Hark to the shuffling, Huge and snuffling, Ravenous, cavernous, great sea-beasts! But fair and fabulous, Tintinnabulous, Gay and fabulous are their feasts.
Ah, but the queen of the sea, The querulous, perilous sea! How the curls of her tresses The pearls on her dresses, Sway and swirl in the waves, How cosy and dozy, How sweet ring-a-rosy Her bower in the deep-sea caves!
Oh, rare but roomy And bare and boomy Those caverns under the sea, And grave and grandiose, Safe and sandiose The dens of her denizens be.
[This is one of my favourites. Anyone who has ever had to wash out a porridge pot will be able to identify with this! J.A.Lindon has created some wonderful onomatapoeic words to describe the recalcitrant gunge, all of them a delight to say.]
Scouring out the porridge pot Round and round and round!
Out with all the scraith and scoopery, Life the eely ooly droopery, Chase the glubbery slubbery gloopery Round and round and round!
Out with all the doleful dithery, Ladle out the slimy slithery, Hunt and catch the hithery thithery, Round and round and round!
Out with all the obbly gubbly, On the stove it burns so bubbly, Use the spoon and use it doubly, Round and round and round.
A couple of very twisty Tongue-Twisters
[Be warned, this one is a real challenge!]

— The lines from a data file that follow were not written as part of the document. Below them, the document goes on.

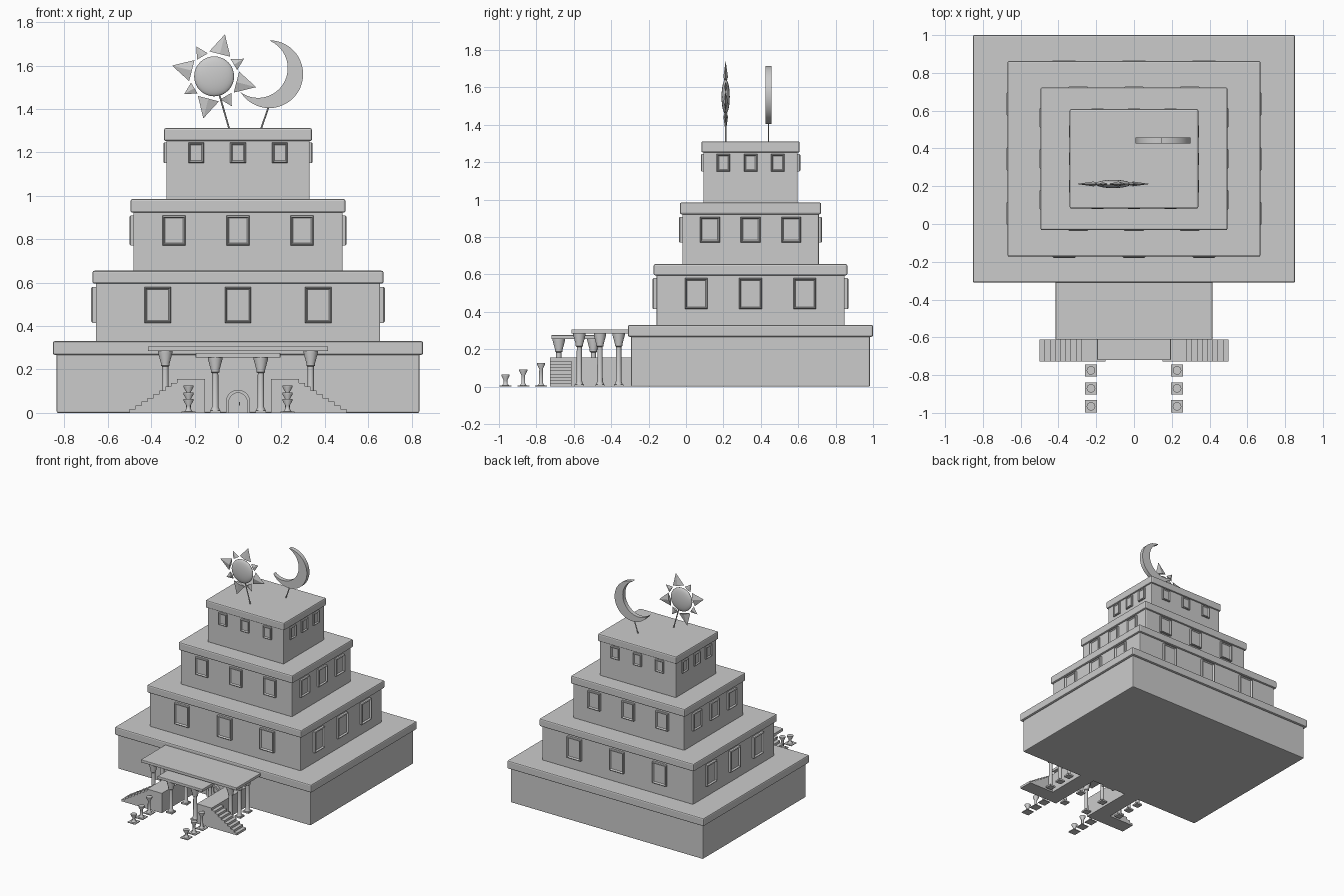
import bpy, bmesh, math
from mathutils import Vector, Matrix

if "Cube" in bpy.data.objects:
    bpy.data.objects.remove(bpy.data.objects["Cube"])

CY = 0.345  # depth centre of the stacked tiers


def finish(bm, name, smooth=False):
    bmesh.ops.recalc_face_normals(bm, faces=bm.faces)
    me = bpy.data.meshes.new(name)
    bm.to_mesh(me)
    bm.free()
    ob = bpy.data.objects.new(name, me)
    bpy.context.collection.objects.link(ob)
    if smooth:
        bpy.context.view_layer.objects.active = ob
        ob.select_set(True)
        bpy.ops.object.shade_smooth_by_angle(angle=math.radians(35))
        ob.select_set(False)
    return ob


def add_box(bm, x0, x1, y0, y1, z0, z1):
    m = Matrix.Translation(((x0+x1)/2, (y0+y1)/2, (z0+z1)/2)) @ Matrix.Diagonal((x1-x0, y1-y0, z1-z0, 1))
    return bmesh.ops.create_cube(bm, size=1, matrix=m)["verts"]


def box(name, x0, x1, y0, y1, z0, z1, bevel=0.0):
    bm = bmesh.new()
    add_box(bm, x0, x1, y0, y1, z0, z1)
    if bevel:
        bmesh.ops.bevel(bm, geom=bm.edges[:], offset=bevel, segments=2, profile=0.5, affect='EDGES')
    return finish(bm, name)


def prism(name, pts, y0, y1, smooth=False):
    """Extrude an x-z outline along y."""
    bm = bmesh.new()
    f = bm.faces.new([bm.verts.new((x, y0, z)) for x, z in pts])
    r = bmesh.ops.extrude_face_region(bm, geom=[f])
    vs = [v for v in r["geom"] if isinstance(v, bmesh.types.BMVert)]
    bmesh.ops.translate(bm, verts=vs, vec=(0, y1-y0, 0))
    return finish(bm, name, smooth)


def add_lathe(bm, x, y, profile, n=12):
    rings = [[bm.verts.new((x + r*math.cos(2*math.pi*i/n), y + r*math.sin(2*math.pi*i/n), z))
              for i in range(n)] for r, z in profile]
    for a, b in zip(rings, rings[1:]):
        for i in range(n):
            bm.faces.new((a[i], a[(i+1) % n], b[(i+1) % n], b[i]))
    bm.faces.new(rings[0])
    bm.faces.new(rings[-1])


def rod(name, p, q, r):
    p, q = Vector(p), Vector(q)
    d = q - p
    bm = bmesh.new()
    m = Matrix.Translation((p+q)/2) @ d.to_track_quat('Z', 'Y').to_matrix().to_4x4()
    bmesh.ops.create_cone(bm, cap_ends=True, segments=10, radius1=r, radius2=r, depth=d.length, matrix=m)
    finish(bm, name, True)


def window(name, x, y, ang, w, z0, z1, out):
    """Framed window: raised frame, recessed pane; local -y faces outwards."""
    bm = bmesh.new()
    h = w/2
    add_box(bm, -h, h, -out, 0.01, z0, z1)
    bm.faces.ensure_lookup_table()
    bm.normal_update()
    front = min(bm.faces, key=lambda f: f.calc_center_median().y)
    edges = list(front.edges)
    bmesh.ops.bevel(bm, geom=edges, offset=0.005, segments=1, affect='EDGES')
    front = min(bm.faces, key=lambda f: f.calc_center_median().y)
    bmesh.ops.inset_individual(bm, faces=[front], thickness=0.009)
    bmesh.ops.translate(bm, verts=front.verts[:], vec=(0, out*0.6, 0))
    ob = finish(bm, name)
    ob.location = (x, y, 0)
    ob.rotation_euler.z = ang


# Tiers: half width, half depth, base z, cap z, top z, cap overhang
tiers = [(0.835, 0.638, 0.0, 0.267, 0.33, 0.018),
         (0.655, 0.503, 0.325, 0.595, 0.655, 0.015),
         (0.482, 0.365, 0.65, 0.922, 0.985, 0.013),
         (0.33, 0.252, 0.98, 1.252, 1.312, 0.011)]
for i, (hx, hy, z0, zc, z1, o) in enumerate(tiers):
    box(f"tier_{i+1}_body", -hx, hx, CY-hy, CY+hy, z0, zc+0.01, 0.006)
    box(f"tier_{i+1}_cap", -hx-o, hx+o, CY-hy-o, CY+hy+o, zc, z1, 0.009)

# Windows: tier, x spacing, y spacing, width, z range, projection
for t, sx, sy, w, z0, z1, out in [(1, 0.37, 0.29, 0.122, 0.415, 0.58, 0.021),
                                  (2, 0.295, 0.217, 0.105, 0.772, 0.908, 0.018),
                                  (3, 0.193, 0.145, 0.072, 1.15, 1.245, 0.014)]:
    hx, hy = tiers[t][:2]
    for k in (-1, 0, 1):
        window("front_window", k*sx, CY-hy, 0, w, z0, z1, out)
        window("back_window", k*sx, CY+hy, math.pi, w, z0, z1, out)
        window("right_window", hx, CY+k*sy, math.pi/2, w, z0, z1, out)
        window("left_window", -hx, CY+k*sy, -math.pi/2, w, z0, z1, out)

# Entrance canopies
box("main_canopy", -0.415, 0.415, -0.612, -0.29, 0.284, 0.306, 0.003)
box("front_canopy", -0.195, 0.195, -0.72, -0.48, 0.254, 0.276, 0.003)


def column(name, x, y, top):
    bm = bmesh.new()
    add_box(bm, x-0.025, x+0.025, y-0.025, y+0.025, 0, 0.012)
    add_lathe(bm, x, y, [(0.022, 0.012), (0.015, 0.028), (0.014, top-0.075), (0.02, top-0.07),
                         (0.02, top-0.06), (0.033, top-0.012), (0.033, top)])
    finish(bm, name, True)


for s in (-1, 1):
    for y in (-0.57, -0.46, -0.36):
        column("canopy_column", s*0.335, y, 0.288)
    for y in (-0.68, -0.495):
        column("front_column", s*0.105, y, 0.258)

    # Side stairs with landing running back to the wall
    n, top = 9, 0.155
    pts = [(s*0.5, 0)]
    for k in range(n):
        x = 0.5 - 0.22*k/(n-1)
        pts += [(s*x, top*(k+1)/n)]
        if k < n-1:
            pts += [(s*(0.5 - 0.22*(k+1)/(n-1)), top*(k+1)/n)]
    pts += [(s*0.27, top), (s*0.27, 0)]
    prism("side_stairs", pts, -0.727, -0.612)
    box("landing", min(s*0.152, s*0.28), max(s*0.152, s*0.28), -0.727, -0.28, 0, top)

    # Path lamps, rising towards the door
    for y, h in ((-0.965, 0.065), (-0.87, 0.093), (-0.775, 0.127)):
        bm = bmesh.new()
        add_box(bm, s*0.228-0.032, s*0.228+0.032, y-0.032, y+0.032, 0, 0.006)
        add_lathe(bm, s*0.228, y, [(0.02, 0.006), (0.011, 0.018), (0.01, h-0.032),
                                   (0.023, h-0.008), (0.023, h)], 10)
        finish(bm, "path_lamp", True)

# Arched door with frame and handle
def arch(r, h):
    return [(-r, 0)] + [(r*math.cos(math.pi*(1-i/16)), h + r*math.sin(math.pi*i/16)) for i in range(17)] + [(r, 0)]


outer, inner = arch(0.056, 0.05), arch(0.042, 0.05)
prism("door_frame", outer + inner[::-1], -0.312, -0.285)
prism("door_panel", inner, -0.302, -0.285)
box("door_seam", -0.002, 0.002, -0.305, -0.29, 0, 0.09)
box("door_handle", 0.004, 0.01, -0.312, -0.29, 0.035, 0.05)

# Sun: flattened disc and eight pyramid rays
SX, SY, SZ = -0.11, 0.212, 1.55
bm = bmesh.new()
bmesh.ops.create_uvsphere(bm, u_segments=32, v_segments=16, radius=1,
                          matrix=Matrix.Translation((SX, SY, SZ)) @ Matrix.Diagonal((0.092, 0.022, 0.092, 1)))
finish(bm, "sun_disc", True)
bm = bmesh.new()
for k in range(8):
    big = k % 2 == 0
    a = math.radians(75.6 + 45*k)
    r, hw, th = (0.2, 0.05, 0.013) if big else (0.16, 0.029, 0.009)
    d, p, c = Vector((math.cos(a), 0, math.sin(a))), Vector((-math.sin(a), 0, math.cos(a))), Vector((SX, SY, SZ))
    b = c + d*0.106
    tip = bm.verts.new(c + d*r)
    base = [bm.verts.new(v) for v in (b+p*hw, b+Vector((0, th, 0)), b-p*hw, b-Vector((0, th, 0)))]
    bm.faces.new(base)
    for i in range(4):
        bm.faces.new((base[i], base[(i+1) % 4], tip))
finish(bm, "sun_rays")
rod("sun_rod", (-0.09, SY, 1.48), (-0.038, SY, 1.30), 0.004)

# Crescent moon: outer arc between the tips, returning along the inner arc
def arc(cx, cz, r, a0, a1, n=32):
    return [(cx + r*math.cos(math.radians(a0+(a1-a0)*i/n)), cz + r*math.sin(math.radians(a0+(a1-a0)*i/n)))
            for i in range(n+1)]


pts = arc(0.144, 1.56, 0.156, 90, -150) + arc(0.092, 1.588, 0.137, -129, 69)[1:-1]
prism("moon", pts, 0.425, 0.457, True)
rod("moon_rod", (0.143, 0.441, 1.415), (0.103, 0.441, 1.30), 0.004)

Sheila Shorter sought a suitor; Sheila sought a suitor short. Sheila's suitor's sure to suit her; Short's the suitor Sheila sought!
A Fly and A Flea
A fly and a flea flew up in a flue. Said the fly to the flea, "What shall we do?" "Let's fly," said the flea. "Let's flee," said the fly. So they fluttered and flew up a flaw in the flue.